By: Shannon Howard


For many, yoga is a fast-paced Power or Vinyasa style of practice, often in a hot room, so you can sweat, work the muscles, and get in a great workout. While a Power class has its own set of benefits, so does a Yin yoga practice.

Yin yoga is yoga for the joints. The perfect compliment to the usual yang (Power!) style, that targets the muscles. Yin is meant to get into the connective tissues, such as ligaments,  joints, and fascia of the body. Fascia are the sheets of collagen between muscle bundles, and ligaments are what connect two bones together, in a moving joint. So why should you dedicate a whole practice to these fibrous pieces that we can’t really feel? You will feel them after a yin practice, I promise.

Yin yoga holds seated poses for at least 4-5 minutes, sometimes up to twenty minutes depending on the posture. While this may seem boring, keep in mind that these tissues are buried and hidden within the body, and it will take a little time to get them.

Holding poses for extended periods of time also presents a unique challenge to the mind. In today’s society, it is very hard for us to be still. I’m talking, no fidgeting, no thinking about what you have to do after you get out of class, no looking around the room at other people, still. The good news is, stillness is a trait that can be acquired and refined, you guessed it, through a yin practice.

Initially coming out of each pose may be a little uncomfortable. You may even feel like you’ve suddenly aged fifty years and your joints just don’t work like they used to! This is totally normal. Since these areas of our bodies are given little attention, when we finally do release the tension, it is really let go. Using the breath to focus on the specific area, taking care to listen to the body, and drinking lots of water afterwards will help the body handle the release. Yogis spend a lot of time moving and listening to their bodies. Why wouldn’t you want to take care of every little piece and part?

About Shannon Howard: 

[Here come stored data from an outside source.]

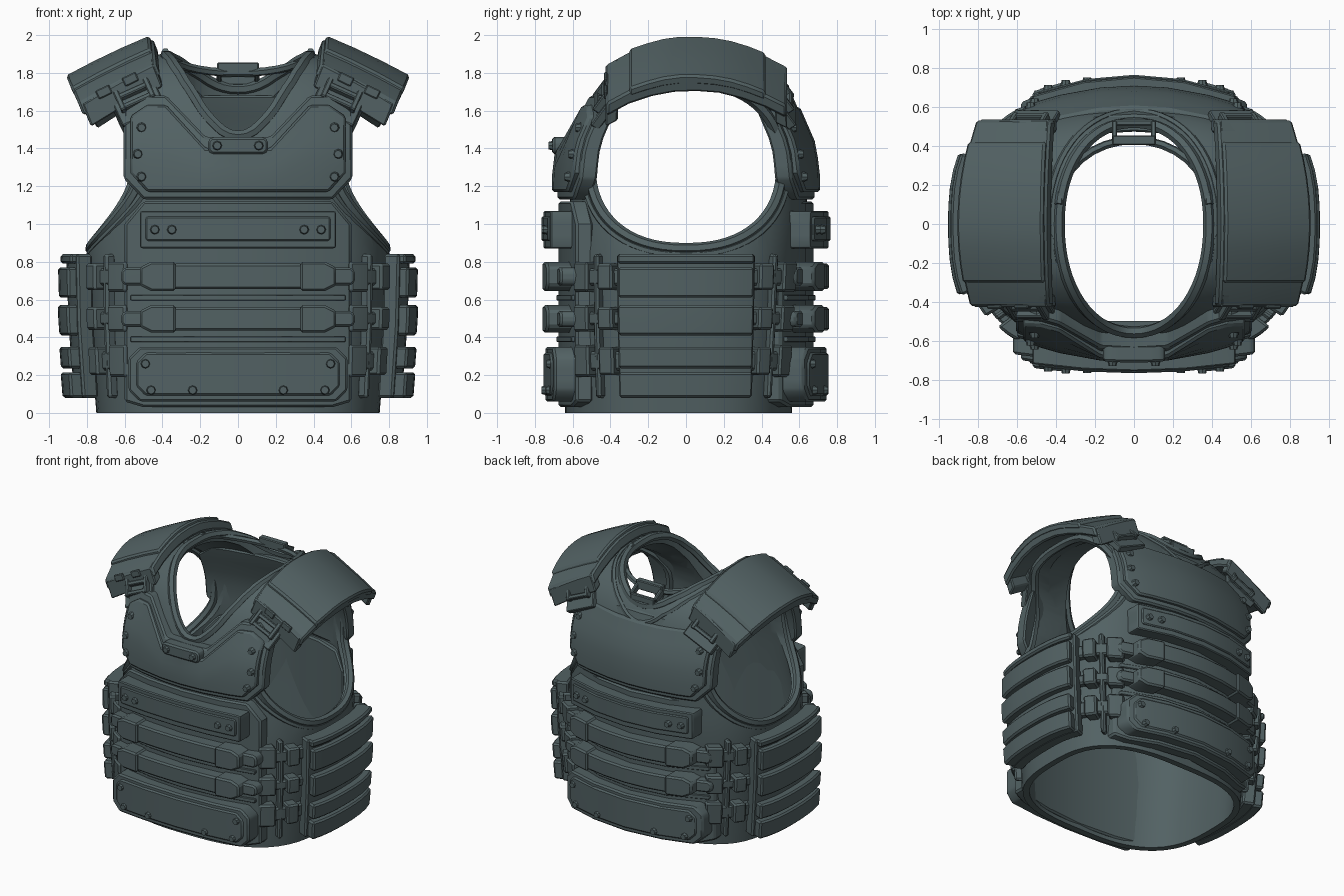
import bpy, bmesh, math
from mathutils import Vector, Matrix, Euler

if "Cube" in bpy.data.objects:
    bpy.data.objects.remove(bpy.data.objects["Cube"])

mat = bpy.data.materials.new("slate_grey")
mat.diffuse_color = (0.085, 0.121, 0.126, 1)
mat.use_nodes = True
mat.node_tree.nodes["Principled BSDF"].inputs["Base Color"].default_value = mat.diffuse_color
N = 2.8
# torso sections: height, half width, front depth, back depth
PROF = [(0, .75, .64, .56), (.5, .79, .64, .6), (.85, .8, .63, .63), (1.0, .77, .62, .64), (1.2, .73, .61, .64),
        (1.4, .74, .58, .63), (1.55, .765, .53, .6), (1.7, .75, .46, .54),
        (1.8, .65, .38, .46), (1.87, .5, .3, .36), (1.9, .41, .2, .25)]


def interp(tab, z):
    z = min(max(z, tab[0][0]), tab[-1][0])
    for p, q in zip(tab, tab[1:]):
        if z <= q[0]:
            f = (z - p[0]) / (q[0] - p[0])
            return [a + (b - a) * f for a, b in zip(p[1:], q[1:])]


def radius(t, z, o=0):
    a, bf, bb = interp(PROF, z)
    c, s = math.cos(t), math.sin(t)
    b = bb if s > 0 else bf
    return ((abs(c) / a) ** N + (abs(s) / b) ** N) ** (-1 / N) + o


def surf(t, z, o=0):
    r = radius(t, z, o)
    return Vector((r * math.cos(t), r * math.sin(t), z))


def z_on_surface(x, y):
    lo, hi = 1.35, 1.9
    for _ in range(30):
        m = (lo + hi) / 2
        if radius(math.atan2(y, x), m) > math.hypot(x, y):
            lo = m
        else:
            hi = m
    return lo


def finish(name, bm, bevel=0, smooth=True):
    bmesh.ops.recalc_face_normals(bm, faces=bm.faces)
    if bevel:
        es = [e for e in bm.edges if len(e.link_faces) == 2 and e.calc_face_angle() > .75]
        bmesh.ops.bevel(bm, geom=es, offset=bevel, segments=1, affect='EDGES', clamp_overlap=True)
    me = bpy.data.meshes.new(name)
    bm.to_mesh(me)
    bm.free()
    me.materials.append(mat)
    ob = bpy.data.objects.new(name, me)
    bpy.context.collection.objects.link(ob)
    if smooth:
        shade(ob)
    return ob


def shade(ob):
    bpy.ops.object.select_all(action='DESELECT')
    ob.select_set(True)
    bpy.context.view_layer.objects.active = ob
    bpy.ops.object.shade_smooth_by_angle(angle=math.radians(28))


def slab(name, outer, inner, bevel=.012):
    """closed slab between two matching point grids"""
    bm = bmesh.new()
    A, B = [[[bm.verts.new(p) for p in row] for row in g] for g in (outer, inner)]
    n, m = len(A), len(A[0])
    for g in (A, B):
        for i in range(n - 1):
            for j in range(m - 1):
                bm.faces.new((g[i][j], g[i + 1][j], g[i + 1][j + 1], g[i][j + 1]))
    rim = ([(i, 0) for i in range(n)] + [(n - 1, j) for j in range(1, m)] +
           [(i, m - 1) for i in range(n - 2, -1, -1)] + [(0, j) for j in range(m - 2, 0, -1)])
    for (i, j), (k, l) in zip(rim, rim[1:] + rim[:1]):
        bm.faces.new((A[i][j], A[k][l], B[k][l], B[i][j]))
    return finish(name, bm, bevel)


def loft(name, rings):
    bm = bmesh.new()
    R = [[bm.verts.new(p) for p in r] for r in rings]
    for a, b in zip(R, R[1:]):
        for i in range(len(a)):
            k = (i + 1) % len(a)
            bm.faces.new((a[i], a[k], b[k], b[i]))
    bm.faces.new(R[0])
    bm.faces.new(R[-1])
    return finish(name, bm, 0, False)


def plate(name, cols, depth, k, thick, s, mirror=True, rows=3):
    if mirror:
        cols = [(-x, a, b) for x, a, b in cols[:0:-1]] + cols
    d = depth if callable(depth) else (lambda z: depth)
    P = [[Vector((x, s * (d(z) - k * x * x), z)) for z in [a + (b - a) * j / rows for j in range(rows + 1)]]
         for x, a, b in cols]
    return slab(name, P, [[p - Vector((0, s * thick, 0)) for p in r] for r in P])


def rect(hw, a, b, c=.02):
    return [(0, a, b), (hw * .5, a, b), (hw - c, a, b), (hw, a + c, b - c)]


def band(name, t0, t1, z0, z1, o, thick=.1, seg=8):
    T = [math.radians(t0 + (t1 - t0) * i / seg) for i in range(seg + 1)]
    Z = [z0, (z0 + z1) / 2, z1]
    return slab(name, [[surf(t, z, o) for z in Z] for t in T], [[surf(t, z, o - thick) for z in Z] for t in T])


def box(name, loc, size, rot=(0, 0, 0), frame=Matrix(), bevel=.006):
    bm = bmesh.new()
    bmesh.ops.create_cube(bm, size=1)
    bm.transform(frame @ Matrix.LocRotScale(Vector(loc), Euler(rot), Vector(size)))
    return finish(name, bm, bevel)


def bolt(x, y, z, s):
    bm = bmesh.new()
    bmesh.ops.create_cone(bm, cap_ends=True, segments=8, radius1=.028, radius2=.02, depth=.03)
    bm.transform(Matrix.Translation((x, y, z)) @ Matrix.Rotation(-s * math.pi / 2, 4, 'X'))
    finish("bolt", bm)


def tube(name, pts, r, cyclic=True):
    cu = bpy.data.curves.new(name, 'CURVE')
    cu.dimensions, cu.bevel_depth, cu.bevel_resolution, cu.use_fill_caps = '3D', r, 1, True
    sp = cu.splines.new('POLY')
    sp.points.add(len(pts) - 1)
    for q, p in zip(sp.points, pts):
        q.co = (*p, 1)
    sp.use_cyclic_u = cyclic
    tmp = bpy.data.objects.new(name, cu)
    bpy.context.collection.objects.link(tmp)
    me = bpy.data.meshes.new_from_object(tmp.evaluated_get(bpy.context.evaluated_depsgraph_get()))
    bpy.data.objects.remove(tmp)
    bm = bmesh.new()
    bm.from_mesh(me)
    finish(name, bm)


def power(v, e):
    return math.copysign(abs(v) ** e, v)


# torso shell: outer loft minus inner loft, neck and arm openings
ANG = [2 * math.pi * i / 64 for i in range(64)]
zs = [0, .25, .5, .7, .85, 1, 1.1, 1.2, 1.3, 1.4, 1.48, 1.55, 1.63, 1.7, 1.75, 1.8, 1.84, 1.87, 1.9]
shell = loft("torso_shell", [[surf(t, z) for t in ANG] for z in zs])
inner = loft("inner_cutter", [[surf(t, z + .05, -.05) - Vector((0, 0, .05)) for t in ANG] for z in [-.1] + zs])


def neck(t, g=0):
    return (.385 + g) * power(math.cos(t), .93), ((.52 if math.sin(t) > 0 else .555) + g) * power(math.sin(t), .93)


def arm(t, g=0):
    return (.505 + g) * power(math.cos(t), .87), 1.31 + (.44 + g) * power(math.sin(t), .87)


neck_cut = loft("neck_cutter", [[(*neck(t), z) for t in ANG] for z in (1.45, 2.2)])
arm_cut = loft("arm_cutter", [[(x, *arm(t)) for t in ANG] for x in (-1.2, 1.2)])
for c in (inner, neck_cut, arm_cut):
    c.hide_render = True
    md = shell.modifiers.new("cut", 'BOOLEAN')
    md.operation, md.object, md.solver = 'DIFFERENCE', c, 'EXACT'
bpy.context.view_layer.update()
shell.data = bpy.data.meshes.new_from_object(shell.evaluated_get(bpy.context.evaluated_depsgraph_get()))
shell.modifiers.clear()
for c in (inner, neck_cut, arm_cut):
    bpy.data.objects.remove(c)
shade(shell)

# piping round neck and arm openings
for g, r in ((0, .03), (.055, .02)):
    tube("neck_rim", [(*neck(t, g * (.4 if math.sin(t) < 0 else 1)), z_on_surface(*neck(t, g)) - .01)
                      for t in ANG], r)
    for sx in (-1, 1):
        pts = []
        for t in ANG:
            y, z = arm(t, g * .6)
            a, bf, bb = interp(PROF, z)
            x = a * max(0, 1 - (abs(y) / (bb if y > 0 else bf)) ** N) ** (1 / N)
            pts.append((sx * (x - .015), y, z))
        tube("arm_rim", pts, r)

# collar strap and carry handle at the back of the neck
tube("collar_strap", [(.385 * math.cos(t), .1 + .33 * math.sin(t), 1.91 - .11 * math.sin(t))
                      for t in [math.pi * i / 16 for i in range(17)]], .022, False)
box("handle_grip", (0, .43, 1.82), (.22, .05, .07))
box("handle_bar", (0, .52, 1.76), (.2, .03, .05))
for sx in (-1, 1):
    box("handle_side", (sx * .1, .475, 1.79), (.025, .1, .05), (-.5, 0, 0))

# front and back armour plates
chest_depth = lambda z: interp([(1.1, .71), (1.25, .71), (1.42, .69), (1.65, .59)], z)[0]
for s, side, k in ((-1, "front", .14), (1, "back", .36)):
    top = 1.4 if s < 0 else 1.62
    cd = .33
    plate(side + "_carrier", [(0, .03, 1.12), (.3, .03, 1.12), (.5, .03, 1.12), (.6, .06, 1.0)],
          .675, k + .12, .09, s, rows=5)
    plate(side + "_chest_plate", [(0, 1.17, top), (.17, 1.17, top), (.38, 1.17, 1.63), (.48, 1.17, 1.63),
                                  (.57, 1.27, 1.57)], chest_depth, cd, .09, s, rows=5)
    plate(side + "_chest_backing", [(0, 1.13, top + .06), (.17, 1.13, top + .06), (.38, 1.13, 1.68),
                                    (.5, 1.13, 1.68), (.605, 1.24, 1.6)],
          lambda z: chest_depth(z) - .03, cd, .09, s, rows=5)
    plate(side + "_upper_bar", rect(.52, .87, 1.07, .01), .755, k, .16, s)
    plate(side + "_upper_bar_face", rect(.49, .91, 1.04, .01), .765, k, .1, s)
    plate(side + "_bottom_plate", rect(.58, .06, .35, .06), .745, k, .15, s)
    plate(side + "_bottom_plate_face", rect(.54, .09, .32, .05), .755, k, .1, s)
    for z0, z1 in ((.645, .8), (.425, .57)):
        plate(side + "_band", rect(.36, z0 + .01, z1 - .01), .758, k, .12, s)
        plate(side + "_band_strap", rect(.62, z0 + .03, z1 - .03), .72, k, .12, s)
        for sx in (-1, 1):
            plate(side + "_band_clip", [(sx * .33, z0, z1), (sx * .46, z0, z1), (sx * .52, z0 + .03, z1 - .03)],
                  .775, k, .16, s, False)
    for zt in (.61, .39):
        plate(side + "_webbing", rect(.57, zt - .015, zt + .015, .005), .685, k + .1, .06, s)
    # bolts
    for x, z in ((.51, 1.25), (.53, 1.37), (.51, 1.51)):
        for sx in (-1, 1):
            bolt(sx * x, s * (chest_depth(z) - cd * x * x + .005), z, s)
    for x, z, d in ((.44, .97, .768), (.35, .97, .768), (.46, .12, .757), (.49, .26, .757), (.24, .12, .757)):
        for sx in (-1, 1):
            bolt(sx * x, s * (d - k * x * x), z, s)
    for sx in (-1, 1):
        # shoulder buckle frame and strap
        F = (Matrix.Translation((sx * .55, s * (.41 if s < 0 else .49), 1.69)) @
             Matrix.Rotation(sx * .42, 4, 'Y') @ Matrix.Rotation(s * .6, 4, 'X'))
        box("shoulder_strap", (0, -s * .02, -.01), (.25, .05, .3), frame=F)
        for dz in (-.07, .0, .07):
            box("buckle_bar", (0, s * .02, dz), (.19, .04, .03), frame=F)
        for dx in (-.085, .085):
            box("buckle_post", (dx, s * .02, 0), (.03, .045, .18), frame=F)
        # straps and blocks joining the plates to the side panels
        for z0, z1 in ((.65, .79), (.44, .56), (.2, .35)):
            f = lambda a: a * s if sx > 0 else 180 - a * s
            band("side_strap", f(20), f(52), z0 + .025, z1 - .025, .05, .06)
            band("side_buckle", f(26), f(32), z0, z1, .085, .1, 2)
            band("side_buckle", f(37), f(45), z0 - .01, z1 + .01, .075, .1, 2)
        band("strap_post", f(33), f(35.5), .08, .84, .05, .06, 2)

# clip under the neckline
plate("neck_clip", rect(.16, 1.37, 1.46), .71, .2, .09, -1)
for x in (-.11, .11):
    bolt(x, -.712, 1.415, -1)

# side panels with padded bands
for c in (0, 180):
    band("side_panel", c - 23.5, c + 23.5, .08, .84, .11, .09)
    for z0, z1, o in ((.61, .77, .155), (.41, .57, .162), (.235, .35, .168), (.08, .215, .172)):
        band("side_pad", c - 22, c + 22, z0, z1, o, .08)
    band("side_panel_lip", c - 22.5, c + 22.5, .79, .84, .14, .06)

# shoulder pads: inner edge high, outer edge low, arched front to back
ARCH = [(-.42, 1.86), (-.3, 1.925), (-.15, 1.975), (0, 1.995), (.2, 1.98), (.38, 1.925), (.53, 1.85)]
for sx in (-1, 1):
    def pad(name, y0, y1, lift, thick, x0=.45, x1=.9):
        ys = [y0 + (y1 - y0) * i / 8 for i in range(9)]
        P = []
        for y in ys:
            h = interp(ARCH, y)[0] + lift
            e = .06 * (y / .5) ** 2
            P.append([Vector((sx * (x0 + (x1 - x0 - e) * u - e * .3), y, h - .21 * u + .03 * u * (1 - u)))
                      for u in (0, .33, .66, 1)])
        slab(name, P, [[p - Vector((sx * .4, 0, 1)) * thick for p in r] for r in P])
    pad("shoulder_pad", -.42, .53, -.012, .07)
    pad("shoulder_pad_top", -.3, .42, .005, .05, .47, .91)
    pad("shoulder_pad_front_end", -.425, -.36, -.015, .12, .46, .88)
    pad("shoulder_pad_back_end", .47, .535, -.015, .12, .46, .88)
    for dx in (.57, .71):
        box("shoulder_pad_tab", (sx * dx, -.425, 1.735 - (dx - .635) * .48), (.08, .02, .05), (0, sx * .45, 0))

Shannon Howard is a recent graduate of the Release Yoga 200RUT Teacher Training Program and yoga instructor at Release. When Shannon first started yoga, it was all about the challenge of a hard workout. Now, it’s become a way of life and can’t be contained. She wants to share the same love and joy of yoga that she experienced.